LANSING | Jaclene Bonnema has seen that look in the opponents' eyes more times than she can count.
Usually, the look comes as the 6-foot-1 senior practices her kills during four-minute warm-up drills prior to a match. The opponents may try to hide their reaction as Bonnema warms up, but it is not easy disguising fear.
"It's a good feeling," Bonnema said of the intimidation she often sees.
Illiana Christian coach Nikki Van Dyke makes her players put together a list of personal goals before the beginning of each season. At mid-season, Van Dyke will review the list with each player.
Bonnema has already met all of her on-court goals this season except for one, and that one which is yet to be decided may be the most impressive of the lot: She hopes to finish the year without having a kill attempt by her blocked.
Middle hitters usually don't lead their teams in kills, but Bonnema is proving to be the exception to the rule so far this season.
The Dyer resident easily led the squad through 22 matches with 143 kills, 40 of which came during a five-match, all-tournament performance at the Manteno Invitational Sept. 24, where the Vikings took third.
The strong showing by the Vikings at Manteno came on the heels of a pair of unexpected Metro Suburban losses earlier in the week to Timothy Christian and Riverside-Brookfield.
Bonnema followed up her performance at Manteno by being named to the all-tournament team at the Tinley Park Invitational on Oct. 1, where she delivered 35 kills and 36 blocks while leading the Vikings to the tournament title.
"I think (the pair of losses) was a wake-up call for us," said Bonnema, a two-year starter. "Now that it's in the middle of the season, and school is really kicking in, we need to really focus and take practices more seriously."
As a left-handed player, Van Dyke conceded it would make it easier on the setter to have Bonnema play right side or outside hitter, but then the Vikings would not fully benefit from what the imposing hitter actually does best -- block shots.
Bonnema has averaged nearly five blocks per contest so far this season, including 27 blocks at the Manteno tournament.
"She's really blossomed as a player for us this year," Van Dyke said. "One of the reasons we have been so successful this year is because she has such a presence on the court and is so great on defense."
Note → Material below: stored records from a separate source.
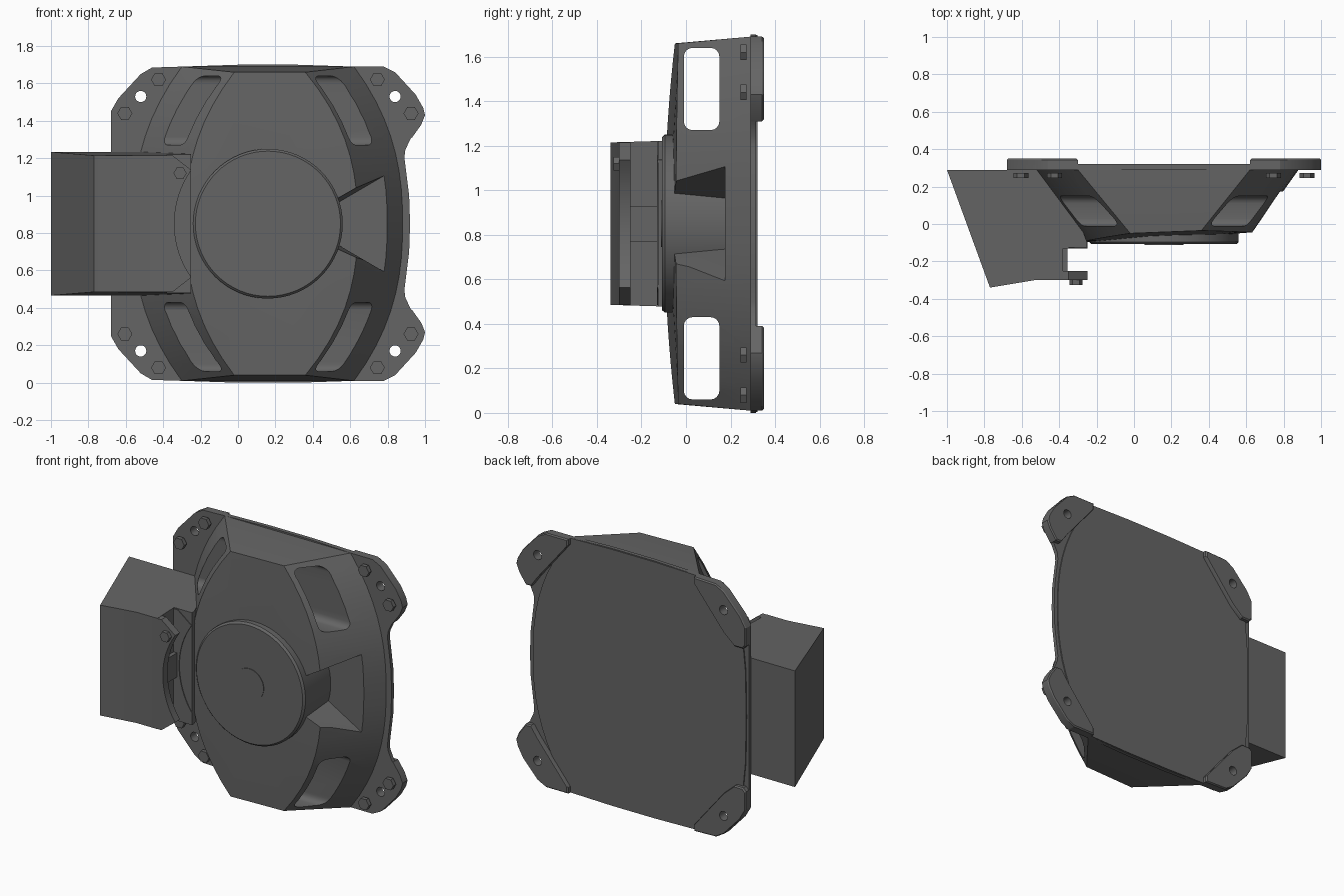
import bpy, bmesh, math

if "Cube" in bpy.data.objects:
    bpy.data.objects.remove(bpy.data.objects["Cube"])

CX, CZ = 0.16, 0.85          # speaker axis


def make(name, bm):
    bmesh.ops.recalc_face_normals(bm, faces=bm.faces[:])
    me = bpy.data.meshes.new(name)
    bm.to_mesh(me)
    bm.free()
    ob = bpy.data.objects.new(name, me)
    bpy.context.collection.objects.link(ob)
    return ob


def loft(name, loops, apex=None):
    """Skin closed 3D loops; the first end may fan to an apex point."""
    bm = bmesh.new()
    rings = [[bm.verts.new(p) for p in lp] for lp in loops]
    n = len(rings[0])
    for a, b in zip(rings, rings[1:]):
        for i in range(n):
            j = (i + 1) % n
            bm.faces.new((a[i], a[j], b[j], b[i]))
    if apex:
        c = bm.verts.new(apex)
        for i in range(n):
            bm.faces.new((c, rings[0][i], rings[0][(i + 1) % n]))
    else:
        bm.faces.new(rings[0])
    bm.faces.new(rings[-1])
    return make(name, bm)


def prism(name, pts, y0, y1):
    return loft(name, [[(x, y, z) for x, z in pts] for y in (y0, y1)])


def circle(x, z, r, n):
    return [(x + r * math.cos(i * math.tau / n), z + r * math.sin(i * math.tau / n))
            for i in range(n)]


def disc(name, x, z, r, y0, y1, n=32):
    return prism(name, circle(x, z, r, n), y0, y1)


def mirror(half):
    """Complete an upper outline (left to right) with its lower reflection."""
    return half + [(p[0],) + tuple(p[1:-1]) + (2 * CZ - p[-1],)
                   for p in reversed(half) if abs(p[-1] - CZ) > 1e-6]


def bow(x0, x1, y0, y1, height, n=9):
    """Curved side edge from the middle height up to a corner."""
    return [(x0 + (x1 - x0) * (i / n) ** 2.4, y0 + (y1 - y0) * (i / n) ** 2,
             CZ + height * i / n) for i in range(n + 1)]


def cut(ob, cutter):
    m = ob.modifiers.new("cut", 'BOOLEAN')
    m.operation, m.solver, m.object = 'DIFFERENCE', 'EXACT', cutter
    bpy.context.view_layer.objects.active = ob
    bpy.ops.object.modifier_apply(modifier=m.name)
    bpy.data.objects.remove(cutter)


# Basket: sloping shell from the rim to the faceted front
front = mirror(bow(-.28, -.02, -.097, -.05, .81) + bow(.64, .36, -.045, -.035, .81)[::-1])
rim = mirror(bow(-.56, -.3, .29, .29, .84) + bow(.88, .62, .29, .29, .84)[::-1])
basket = loft("basket", [front, rim, [(x, .31, z) for x, y, z in rim]], (CX, -.08, CZ))

# Flat back cover
cover = mirror([(-.665, CZ), (-.66, 1.15), (-.64, 1.35), (-.3, 1.69), (0, 1.697), (.32, 1.697)]
               + [(x, z) for x, y, z in bow(.895, .62, 0, 0, .84)[::-1]])
prism("back_cover", cover, .305, .322)

# Rounded side windows running through the basket
for s in (1, -1):
    pts = []
    for y, z, a in ((.11, 1.60, 0), (.03, 1.60, 90), (.03, 1.31, 180), (.11, 1.31, 270)):
        for k in range(5):
            t = math.radians(a + k * 22.5)
            pts.append((y + .04 * math.cos(t), CZ + s * (z + .04 * math.sin(t) - CZ)))
    cut(basket, loft("window_cutter", [[(x, y, z) for y, z in pts] for x in (-1.2, 1.2)]))

# Wedge notch on the right, its walls closing in towards the floor
notch = [[(.45, y, CZ + a), (.53, y, CZ + b), (.95, y, CZ + c),
          (.95, y, CZ - c), (.53, y, CZ - b), (.45, y, CZ - a)]
         for y, a, b, c in ((-.3, .11, .16, .355), (.175, .08, .11, .355))]
cut(basket, loft("notch_cutter", notch))

# Magnet and centre cap
loft("magnet", [[(x, y, z) for x, z in circle(CX, CZ, r, 64)]
                for y, r in ((-.108, .388), (-.095, .4), (.2, .395))])
disc("magnet_cap", CX, CZ, .105, -.112, -.05, 48)

# Mounting flange with ears
flange = prism("mounting_flange", mirror([
    (-.68, 1.45), (-.64, 1.52), (-.52, 1.65), (-.46, 1.68), (-.3, 1.69), (0, 1.70), (.32, 1.70),
    (.62, 1.69), (.78, 1.69), (.84, 1.66), (.95, 1.54), (.99, 1.47), (1, 1.43), (.98, 1.38),
    (.92, 1.30), (.893, 1.24), (.89, 1.2), (.9, 1.12), (.915, 1.0), (.92, CZ)]), .29, .315)

# Corner pads with holes and bolts
right_pad = [(.62, 1.69), (.78, 1.69), (.84, 1.66), (.95, 1.54), (.99, 1.47), (1, 1.43),
             (.98, 1.38), (.93, 1.31), (.89, 1.31), (.84, 1.38), (.66, 1.6), (.62, 1.65)]
left_pad = [(-.3, 1.69), (-.46, 1.685), (-.52, 1.65), (-.64, 1.52), (-.68, 1.45), (-.68, 1.33),
            (-.66, 1.31), (-.6, 1.31), (-.52, 1.38), (-.34, 1.6), (-.3, 1.65)]
for side, pad, sx in (("right", right_pad, 1), ("left", left_pad, -1)):
    for level, sz in (("upper", 1), ("lower", -1)):
        tag = f"{level}_{side}"
        pts = [(x, CZ + sz * (z - CZ)) for x, z in pad]
        mx = sum(p[0] for p in pts) / len(pts)
        mz = sum(p[1] for p in pts) / len(pts)
        top = [(mx + (x - mx) * .96, .35, mz + (z - mz) * .96) for x, z in pts]
        ear = loft("ear_pad_" + tag, [[(x, .29, z) for x, z in pts],
                                      [(x, .342, z) for x, z in pts], top])
        hx, hz = CX + sx * .68, CZ + sz * .68
        for ob in (ear, flange):
            cut(ob, disc("hole_cutter", hx, hz, .03, .2, .45, 20))
        for k, (dx, dz) in enumerate(((.585, .77), (.765, .59))):
            disc(f"bolt_{tag}_{k}", CX + sx * dx, CZ + sz * dz, .04, .245, .272, 6)

# Side housing, tapering slightly towards the front
profile = [(-1, .29), (-.77, -.34), (-.53, -.3), (-.38, -.3), (-.38, -.125),
           (-.25, -.125), (-.25, -.1), (-.4, .29)]
loft("side_housing", [[(x, y, CZ + s * (.375 + .03 * y)) for x, y in profile] for s in (1, -1)])

# Clamp flanges curving around the magnet
arc = []
for i in range(17):
    t = math.radians(145 + i * 70 / 16)
    arc.append((CX + .5 * math.cos(t), CZ + .5 * math.sin(t)))
clamp = [(-.42, 1.215), (-.35, 1.215)] + arc + [(-.35, .485), (-.42, .485)]
prism("front_clamp", clamp, -.3, -.25)
prism("rear_clamp", clamp, -.13, -.095)
disc("clamp_bolt", -.31, 1.12, .035, -.325, -.29, 6)
prism("clamp_rib", [(-.4, .93), (-.355, .93), (-.355, .77), (-.4, .77)], -.25, -.12)

# Dark plastic on every part
dark = bpy.data.materials.new("dark_plastic")
dark.diffuse_color = (.13, .13, .13, 1)
dark.use_nodes = True
dark.node_tree.nodes["Principled BSDF"].inputs["Base Color"].default_value = dark.diffuse_color
for ob in bpy.data.objects:
    ob.data.materials.clear()
    ob.data.materials.append(dark)

# Smooth the curved surfaces, keep edges crisp
bpy.ops.object.select_all(action='SELECT')
bpy.context.view_layer.objects.active = basket
bpy.ops.object.shade_smooth_by_angle(angle=math.radians(25))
Bonnema had surgery in the spring to repair torn cartilage in her right knee. She returned to the court in time for summer workouts, and said the injury only bothers after matches or tournaments.
"I don't think (the knee surgery) has affected my jumping at all," Bonnema said.
Bonnema is also a member of the National Honor Society and hopes to one day either be a physical therapist or athletic trainer. Van Dyke said it is Bonnema's demeanor on the court that adds to her physical skills on a volleyball court.
"She is a quiet leader," Van Dyke said. "After a kill or block, you don't really see her do much celebrating, and I know that is why a lot of teams respect her and that is why our team respects her. She never gets too high or low on the court, and that is a good influence on her teammates."